A Wyoming judge dismisses a fraud case Friday, but it was not at all your typical fraud case. News 13's Jeff Platt has more on the story.
In 1937 Amelia Earheart and the Lockheed Electra plane left New Guinea, never to be seen or heard from again. Now a Pennsylvania base expedition organization thinks clues in the Pacific Ocean near Howland Island hold the key and that's how this whole case got started.
The disappearance of Amelia Earhart is still one of the greatest unsolved mysteries in the world and Timothy Mellon, a Wyoming man, donated a fair sum of money to the organization the international group for historic aircraft recovery, or T.I.G.H.A.R to help find answers; answers his lawyers say T.I.G.H.A.R already had.
Stubson, Mellon's attorney said, "We did think that there was good solid evidence to show that T.I.G.H.A.R knew that this wreckage was there at the time they solicited the contribution from Mr. Mellon."
Mellon thought he saw evidence of the Electra in footage from an undersea expedition done by T.I.G.H.A.R's two years before he made the contribution. Attorneys on both sides of the case argued whether or not Mellon's observation were correct.
Stubson said, "Obviously we thought we had the evidence otherwise we wouldn't have brought the case and pursued the case."
Masterson, the attorney representing T.I.G.H.A.R said, "We've said all along that there is no reason to believe the things Mr. Mellon saw, are there."
The judge agreed with Masterson and T.I.G.H.A.R's assessment, that there was not enough evidence to proceed to a trial by jury.
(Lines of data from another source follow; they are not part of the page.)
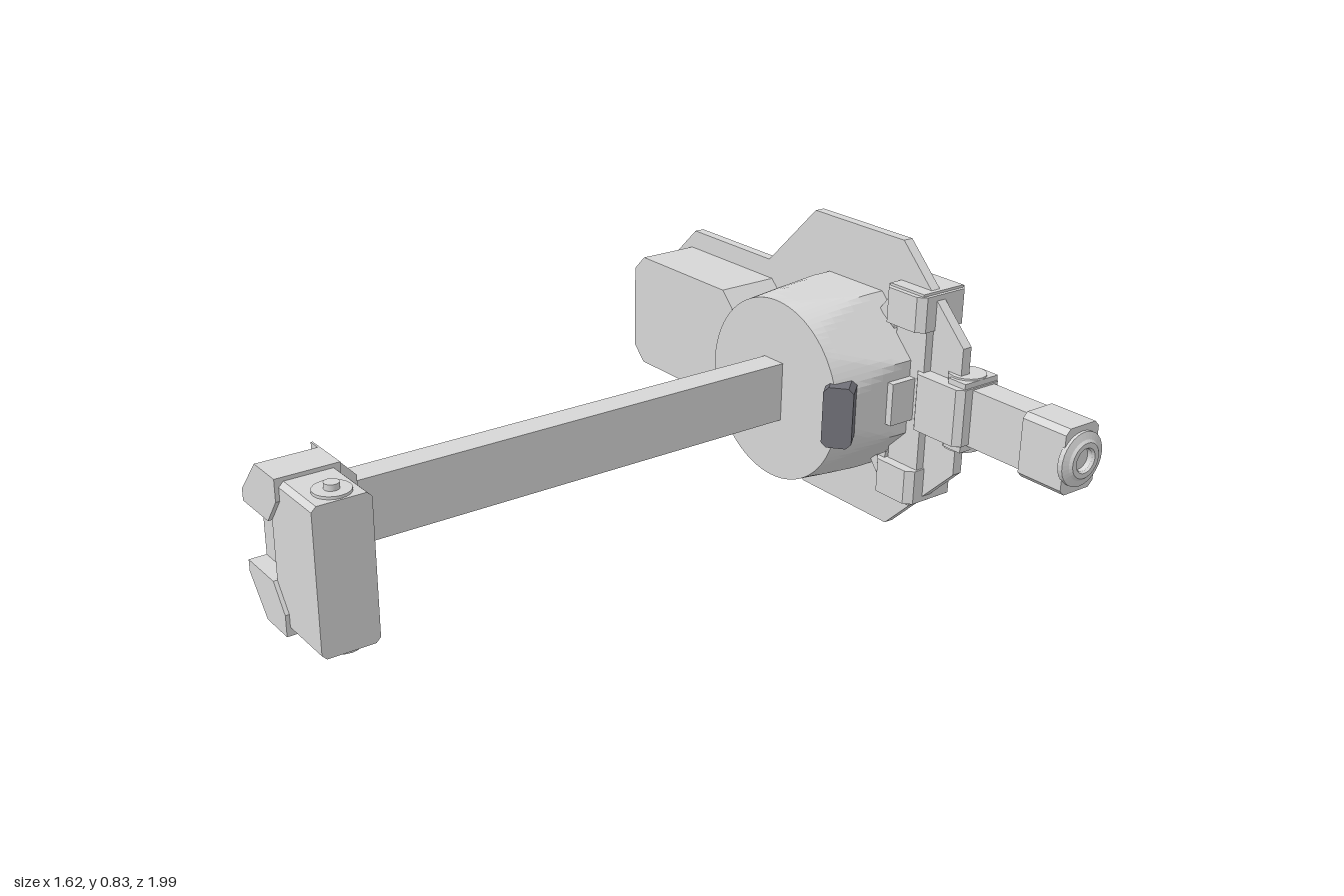
import * as THREE from 'three';

const grey = new THREE.MeshStandardMaterial({ color: 0xd6d6d6 });
grey.name = 'machineGrey';
const dark = new THREE.MeshStandardMaterial({ color: 0x707078 });
dark.name = 'darkGrip';

export function createModel() {
  const root = new THREE.Group();
  const CY = 0.42;

  const add = (name, geo, mat = grey) => {
    const m = new THREE.Mesh(geo, mat);
    m.name = name;
    root.add(m);
    return m;
  };
  // Box from its limits on each axis
  const box = (name, x0, x1, y0, y1, z0, z1) =>
    add(name, new THREE.BoxGeometry(x1 - x0, y1 - y0, z1 - z0)
      .translate((x0 + x1) / 2, (y0 + y1) / 2, (z0 + z1) / 2));
  const toShape = pts => new THREE.Shape(pts.map(p => new THREE.Vector2(p[0], p[1])));
  const extrude = (pts, depth) => new THREE.ExtrudeGeometry(toShape(pts), { depth, bevelEnabled: false });
  // Prism along z from an (x, y) outline
  const prismZ = (name, pts, z0, z1) => add(name, extrude(pts, z1 - z0).translate(0, 0, z0));
  // Prism along x from a (z, y) outline
  const prismX = (name, pts, x0, x1) =>
    add(name, extrude(pts.map(([z, y]) => [-z, y]), x1 - x0).rotateY(Math.PI / 2).translate(x0, 0, 0));
  // Prism along y from an (x, z) outline
  const prismY = (name, pts, y0, y1) =>
    add(name, extrude(pts.map(([x, z]) => [x, -z]), y1 - y0).rotateX(-Math.PI / 2).translate(0, y0, 0));
  // Rectangle with cut corners
  const cut = (a0, a1, b0, b1, c) => [[a0 + c, b0], [a1 - c, b0], [a1, b0 + c], [a1, b1 - c],
    [a1 - c, b1], [a0 + c, b1], [a0, b1 - c], [a0, b0 + c]];
  const screw = (name, x, y, z, r, h) =>
    add(name, new THREE.CylinderGeometry(r, r, h, 20).translate(x, y, z));

  // Mounting plate and side box
  prismZ('mountingPlate', [[-0.815, 0.285], [-0.72, 0.195], [-0.37, 0.195], [-0.18, 0.003], [0.17, 0.003], [0.41, 0.24],
    [0.41, 0.6], [0.17, 0.835], [-0.18, 0.835], [-0.37, 0.643], [-0.72, 0.643], [-0.815, 0.55]], -0.855, -0.825);
  prismZ('sideBox', cut(-0.78, -0.31, 0.25, 0.588, 0.045), -0.825, -0.64);

  // Drum: an octagon whose corners are turned down to a circle at the front
  const N = 96, rows = [-0.83, -0.77, -0.74, -0.7, -0.66, -0.62, -0.58, -0.54];
  const pos = [], idx = [];
  for (const z of rows) {
    const cone = 0.255 + 0.022 * Math.min(1, (-0.54 - z) / 0.23);
    for (let i = 0; i <= N; i++) {
      const a = i / N * Math.PI * 2, q = Math.PI / 4;
      const oct = 0.255 / Math.cos(a - Math.round(a / q) * q);
      const r = Math.min(oct, cone);
      pos.push(r * Math.cos(a) - 0.005, CY + r * Math.sin(a), z);
    }
  }
  for (let j = 0; j < rows.length - 1; j++) for (let i = 0; i < N; i++) {
    const a = j * (N + 1) + i, b = a + N + 1;
    idx.push(a, a + 1, b + 1, a, b + 1, b);
  }
  const drumIndexed = new THREE.BufferGeometry();
  drumIndexed.setAttribute('position', new THREE.Float32BufferAttribute(pos, 3));
  drumIndexed.setIndex(idx);
  const drum = drumIndexed.toNonIndexed();
  drum.computeVertexNormals();
  add('drum', drum);
  add('drumFace', new THREE.CircleGeometry(0.255, N).translate(-0.005, CY, -0.54));
  add('rearDisc', new THREE.CylinderGeometry(0.18, 0.18, 0.012, 48).rotateX(Math.PI / 2).translate(0, CY, -0.861));
  for (const s of [-1, 1]) add('rearDiscPin', new THREE.CylinderGeometry(0.015, 0.015, 0.012, 16)
    .rotateX(Math.PI / 2).translate(0.03, CY + s * 0.21, -0.858));

  // Dark grip on the side of the drum
  const grip = add('grip', extrude(cut(-0.04, 0.04, -0.085, 0.085, 0.014), 0.08).translate(0, 0, -0.04), dark);
  grip.position.set(0.235, 0.425, -0.563);
  grip.rotation.y = 0.7;

  // Long beam
  box('longBeam', -0.045, 0.03, 0.34, 0.505, -0.55, 0.95);

  // Front clamp: wedge-shaped back, open jaw, block
  prismX('clampCheek', [[0.755, 0.31], [0.835, 0.225], [0.84, 0.225], [0.84, 0.615], [0.835, 0.615], [0.755, 0.53]], 0, 0.05);
  prismX('clampCheekOuter', [[0.775, 0.325], [0.84, 0.29], [0.84, 0.55], [0.775, 0.515]], -0.045, 0);
  const low = [[-0.045, 0.315], [0.035, 0.225], [0.135, 0.225]];
  const high = low.map(([x, y]) => [x, 2 * CY - y]).reverse();
  prismZ('clampCore', [...low, ...high], 0.835, 0.94);
  prismZ('clampJaw', [...low, [0.135, 0.28], [0.085, 0.345], [-0.045, 0.345]], 0.94, 0.995);
  prismZ('clampJaw', [[-0.045, 0.495], [0.085, 0.495], [0.135, 0.56], ...high], 0.94, 0.995);
  prismZ('clampJawBridge', [[0.085, 0.345], [0.135, 0.28], [0.135, 0.56], [0.085, 0.495]], 0.94, 0.985);
  prismX('clampBlock', cut(0.84, 0.985, 0.235, 0.605, 0.012), 0.13, 0.29);
  for (const s of [-1, 1]) {
    screw('clampBoss', 0.24, CY + s * 0.186, 0.91, 0.045, 0.012);
    screw('clampScrew', 0.24, CY + s * 0.195, 0.91, 0.018, 0.024);
  }

  // Rear clamp: column, end caps and forks
  box('rearColumn', 0.19, 0.3, 0.2, 0.64, -0.92, -0.8);
  for (const s of [-1, 1]) {
    const at = (a, b) => [Math.min(CY + s * a, CY + s * b), Math.max(CY + s * a, CY + s * b)];
    prismY('rearEndCap', cut(0.16, 0.305, -0.945, -0.77, 0.02), ...at(0.2, 0.298));
    box('rearEndLip', 0.17, 0.295, ...at(0.29, 0.305), -0.93, -0.785);
    screw('rearScrew', 0.235, CY + s * 0.192, -0.855, 0.02, 0.03);
    const brace = [[0.13, CY + s * 0.22], [0.17, CY + s * 0.27], [0.19, CY + s * 0.18]];
    prismZ('rearBrace', s > 0 ? brace.reverse() : brace, -0.92, -0.79);
    prismY('rearFork', [[-0.03, -0.88], [-0.03, -0.96], [-0.005, -0.985], [0.18, -0.985], [0.2, -0.88]], ...at(0.07, 0.105));
    box('rearForkFoot', 0.0, 0.15, ...at(0.14, 0.165), -0.9, -0.855);
  }
  // Spindle-shaped fin that leans inward at its middle
  const fin = prismX('rearFin', [[-0.9, 0.14], [-0.945, 0.17], [-0.998, 0.34], [-0.998, 0.51], [-0.945, 0.67], [-0.9, 0.7]], 0.1, 0.17);
  const p = fin.geometry.attributes.position;
  for (let i = 0; i < p.count; i++) p.setX(i, p.getX(i) + 0.32 * Math.max(0, Math.abs(p.getY(i) - CY) - 0.085));
  fin.geometry.computeVertexNormals();
  box('rearCentreBlock', 0.02, 0.2, 0.37, 0.47, -0.95, -0.855);
  box('rearFrontPad', 0.18, 0.27, 0.36, 0.48, -0.8, -0.72);

  // Stub arm with a ringed end
  prismY('stubSocket', cut(0.28, 0.455, -0.935, -0.78, 0.018), 0.345, 0.505);
  box('stubSocketBand', 0.39, 0.45, 0.325, 0.52, -0.92, -0.8);
  screw('stubPivot', 0.4, 0.42, -0.86, 0.05, 0.21);
  box('stubBeam', 0.45, 0.66, 0.34, 0.5, -0.905, -0.825);
  prismX('stubEnd', cut(-0.92, -0.8, 0.33, 0.51, 0.015), 0.65, 0.79);
  const ring = [[0.03, -0.02], [0.055, -0.02], [0.074, -0.012], [0.074, 0.002], [0.055, 0.008], [0.048, 0.014],
    [0.034, 0.014], [0.03, 0.008], [0.03, -0.02]].map(q => new THREE.Vector2(...q));
  const ringGeo = new THREE.LatheGeometry(ring, 32).toNonIndexed();
  ringGeo.computeVertexNormals();
  add('endRing', ringGeo.rotateZ(-Math.PI / 2).translate(0.796, CY, -0.86));
  return root;
}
Stubson disagrees and thinks what Mellon saw on the video is indeed Earhart's plane.
Stubson said, "We do believe that they've found wreckage of the Earhart Electra."
But Ric Gillispie, executive director, of T.I.G.H.A.R says if after 26 years of searching for the Electra if he found it; everyone would know.
Gillespie said, "There's sure to be a lot of celebration when we do, if we do, finally come up with something that is conclusive."
He did however add as a result of this case T.I.G.H.A.R is going to start taking a few extra precautions when excepting funds in the future.
Gillespie said, "It's just like a marriage, sometimes it's a good idea to have a prenuptial agreement if things go sour after a while."
Mellon and Stubson will now consider whether or not they will appeal the judge's decision. They have thirty days.